* **Task to carry out**
Lines of the material that include the word "verts" are to be counted; only their number should be given.

---- Dataset content

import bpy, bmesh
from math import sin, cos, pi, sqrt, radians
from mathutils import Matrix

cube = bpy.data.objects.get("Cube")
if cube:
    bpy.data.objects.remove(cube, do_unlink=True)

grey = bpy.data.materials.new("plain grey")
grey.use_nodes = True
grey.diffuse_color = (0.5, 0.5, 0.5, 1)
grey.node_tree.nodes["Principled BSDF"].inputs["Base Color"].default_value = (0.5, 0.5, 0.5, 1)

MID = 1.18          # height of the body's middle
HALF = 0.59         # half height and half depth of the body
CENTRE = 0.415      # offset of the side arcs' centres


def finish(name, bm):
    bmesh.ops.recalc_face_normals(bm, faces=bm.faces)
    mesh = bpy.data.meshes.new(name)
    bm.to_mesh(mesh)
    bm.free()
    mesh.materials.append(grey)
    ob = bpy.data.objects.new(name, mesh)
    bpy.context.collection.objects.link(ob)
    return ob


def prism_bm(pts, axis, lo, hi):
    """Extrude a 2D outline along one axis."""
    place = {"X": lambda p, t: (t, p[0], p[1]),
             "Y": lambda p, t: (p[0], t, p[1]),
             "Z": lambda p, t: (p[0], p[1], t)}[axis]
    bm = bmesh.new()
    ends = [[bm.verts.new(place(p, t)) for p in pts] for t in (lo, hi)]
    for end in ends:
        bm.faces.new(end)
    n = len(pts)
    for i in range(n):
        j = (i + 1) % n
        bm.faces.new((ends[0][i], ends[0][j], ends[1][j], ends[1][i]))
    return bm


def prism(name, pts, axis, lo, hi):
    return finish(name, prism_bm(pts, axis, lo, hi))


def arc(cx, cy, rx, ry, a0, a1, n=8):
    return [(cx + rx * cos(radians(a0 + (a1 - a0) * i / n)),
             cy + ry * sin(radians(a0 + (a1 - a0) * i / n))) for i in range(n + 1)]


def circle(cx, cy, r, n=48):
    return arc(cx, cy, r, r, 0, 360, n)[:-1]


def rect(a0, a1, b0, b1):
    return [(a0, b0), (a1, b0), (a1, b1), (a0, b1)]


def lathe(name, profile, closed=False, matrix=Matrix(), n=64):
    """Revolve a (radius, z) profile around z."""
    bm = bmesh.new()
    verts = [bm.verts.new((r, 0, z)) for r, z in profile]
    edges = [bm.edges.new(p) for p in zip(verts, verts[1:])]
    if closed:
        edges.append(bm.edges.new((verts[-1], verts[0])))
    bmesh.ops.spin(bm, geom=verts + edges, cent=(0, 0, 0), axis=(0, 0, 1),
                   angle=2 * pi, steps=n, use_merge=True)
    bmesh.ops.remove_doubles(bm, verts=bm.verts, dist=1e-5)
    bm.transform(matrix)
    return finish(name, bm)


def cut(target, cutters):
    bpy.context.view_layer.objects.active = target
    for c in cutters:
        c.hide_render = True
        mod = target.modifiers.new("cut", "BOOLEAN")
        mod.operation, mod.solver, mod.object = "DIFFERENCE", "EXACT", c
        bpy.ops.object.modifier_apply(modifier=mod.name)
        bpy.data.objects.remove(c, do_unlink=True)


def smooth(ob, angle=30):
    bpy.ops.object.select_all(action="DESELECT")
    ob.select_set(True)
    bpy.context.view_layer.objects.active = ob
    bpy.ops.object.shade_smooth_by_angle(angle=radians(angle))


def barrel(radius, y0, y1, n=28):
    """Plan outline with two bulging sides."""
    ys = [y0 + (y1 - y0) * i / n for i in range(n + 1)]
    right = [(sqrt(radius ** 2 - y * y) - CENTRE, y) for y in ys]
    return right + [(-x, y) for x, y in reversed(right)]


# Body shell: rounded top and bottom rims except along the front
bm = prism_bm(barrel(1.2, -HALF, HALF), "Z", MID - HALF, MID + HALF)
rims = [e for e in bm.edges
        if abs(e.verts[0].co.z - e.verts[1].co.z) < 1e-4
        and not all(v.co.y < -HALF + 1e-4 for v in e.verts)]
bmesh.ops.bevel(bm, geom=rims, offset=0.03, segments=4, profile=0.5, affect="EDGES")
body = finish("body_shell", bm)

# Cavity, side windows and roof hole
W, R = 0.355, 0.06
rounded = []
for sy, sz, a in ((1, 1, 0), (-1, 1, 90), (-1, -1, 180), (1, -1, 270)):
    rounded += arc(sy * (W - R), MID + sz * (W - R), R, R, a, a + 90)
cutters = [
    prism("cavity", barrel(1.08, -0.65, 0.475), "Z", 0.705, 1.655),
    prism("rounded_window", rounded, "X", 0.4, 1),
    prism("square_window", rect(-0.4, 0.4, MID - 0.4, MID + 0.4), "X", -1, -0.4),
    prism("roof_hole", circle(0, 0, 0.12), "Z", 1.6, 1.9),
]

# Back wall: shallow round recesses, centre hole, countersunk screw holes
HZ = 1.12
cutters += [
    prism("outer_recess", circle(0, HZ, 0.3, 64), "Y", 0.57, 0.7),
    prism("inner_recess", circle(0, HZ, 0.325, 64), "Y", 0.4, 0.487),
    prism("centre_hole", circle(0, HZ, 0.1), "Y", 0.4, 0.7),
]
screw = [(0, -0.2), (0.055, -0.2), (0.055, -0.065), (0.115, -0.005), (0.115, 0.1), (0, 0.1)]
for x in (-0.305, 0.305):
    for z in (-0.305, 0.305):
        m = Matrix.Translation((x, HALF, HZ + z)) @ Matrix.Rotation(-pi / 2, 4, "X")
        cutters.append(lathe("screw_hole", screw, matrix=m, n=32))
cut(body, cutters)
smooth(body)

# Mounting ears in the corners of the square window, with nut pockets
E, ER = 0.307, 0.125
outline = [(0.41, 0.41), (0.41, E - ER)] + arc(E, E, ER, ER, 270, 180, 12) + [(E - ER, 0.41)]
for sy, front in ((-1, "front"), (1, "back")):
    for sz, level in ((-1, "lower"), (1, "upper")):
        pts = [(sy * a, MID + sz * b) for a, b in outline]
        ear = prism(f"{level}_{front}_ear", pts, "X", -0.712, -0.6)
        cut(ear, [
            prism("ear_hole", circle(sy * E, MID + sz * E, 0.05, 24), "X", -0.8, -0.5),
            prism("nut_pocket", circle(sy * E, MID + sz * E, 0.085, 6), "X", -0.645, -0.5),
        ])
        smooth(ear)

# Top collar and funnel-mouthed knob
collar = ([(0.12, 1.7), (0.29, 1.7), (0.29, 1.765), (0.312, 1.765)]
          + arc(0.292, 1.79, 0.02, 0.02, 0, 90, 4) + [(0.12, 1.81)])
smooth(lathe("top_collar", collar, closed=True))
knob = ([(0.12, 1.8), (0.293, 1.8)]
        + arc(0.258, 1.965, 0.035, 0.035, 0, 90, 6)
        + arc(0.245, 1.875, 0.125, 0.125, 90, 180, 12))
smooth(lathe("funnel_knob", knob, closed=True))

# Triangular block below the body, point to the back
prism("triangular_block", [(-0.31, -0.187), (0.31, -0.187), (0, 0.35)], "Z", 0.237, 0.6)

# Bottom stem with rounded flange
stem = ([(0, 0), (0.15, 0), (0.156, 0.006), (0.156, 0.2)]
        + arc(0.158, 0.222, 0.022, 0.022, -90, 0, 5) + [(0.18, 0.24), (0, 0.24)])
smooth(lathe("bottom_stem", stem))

--------

* **Task solution**
8